» **WORK TO COMPLETE**
In the entries that follow, find each line with the word "name" and copy it.

Records excerpted from a collection
--

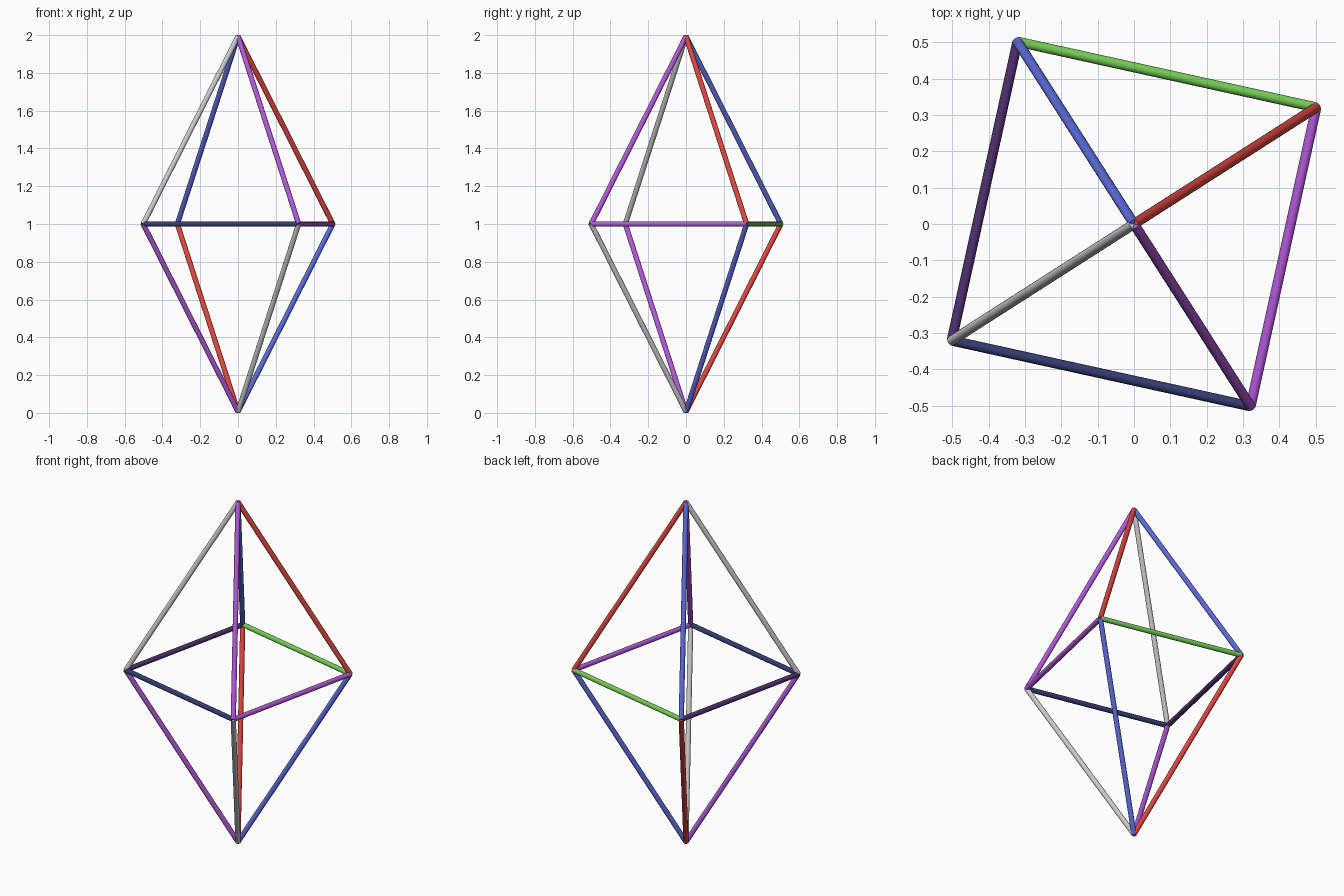
import bpy
import math
from mathutils import Vector

if "Cube" in bpy.data.objects:
    bpy.data.objects.remove(bpy.data.objects["Cube"])

RADIUS = 0.0138   # rod thickness
SIDES = 16


def srgb(h):
    out = []
    for i in (0, 2, 4):
        c = int(h[i:i + 2], 16) / 255
        out.append(c / 12.92 if c <= 0.04045 else ((c + 0.055) / 1.055) ** 2.4)
    return (*out, 1.0)


def material(name, h):
    m = bpy.data.materials.new(name)
    m.diffuse_color = srgb(h)
    m.use_nodes = True
    m.node_tree.nodes["Principled BSDF"].inputs["Base Color"].default_value = m.diffuse_color
    return m


MATS = {n: material(n, h) for n, h in {
    "red": "DC4640", "blue": "5B69D6", "purple": "B058D6", "light grey": "CACACA",
    "green": "76CC55", "dark purple": "50306E", "navy": "343C72"}.items()}


def rod(name, a, b, colour):
    """Straight round rod between two corner points."""
    d = b - a
    bpy.ops.mesh.primitive_cylinder_add(vertices=SIDES, radius=RADIUS, depth=d.length,
                                        location=(a + b) / 2,
                                        rotation=d.to_track_quat('Z', 'Y').to_euler())
    ob = bpy.context.object
    ob.name = name
    ob.data.materials.append(MATS[colour])
    bpy.ops.object.shade_smooth_by_angle(angle=math.radians(40))


# Corner points: four around the waist, one above, one below
top, bottom = Vector((0, 0, 1.993)), Vector((0, 0, 0.007))
waist = [Vector((0.502, 0.321, 1)), Vector((-0.321, 0.502, 1)),
         Vector((-0.502, -0.321, 1)), Vector((0.321, -0.502, 1))]

# Rod colours, in the order of the waist corners
upper = ["red", "blue", "light grey", "purple"]
ring = ["green", "dark purple", "navy", "purple"]
lower = ["blue", "red", "purple", "light grey"]

for i, corner in enumerate(waist):
    rod(f"upper_rod_{i + 1}", corner, top, upper[i])
    rod(f"waist_rod_{i + 1}", corner, waist[(i + 1) % 4], ring[i])
    rod(f"lower_rod_{i + 1}", bottom, corner, lower[i])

--

» **RESPONSE FOR THIS EXERCISE**
def material(name, h):
    m = bpy.data.materials.new(name)
def rod(name, a, b, colour):
    ob.name = name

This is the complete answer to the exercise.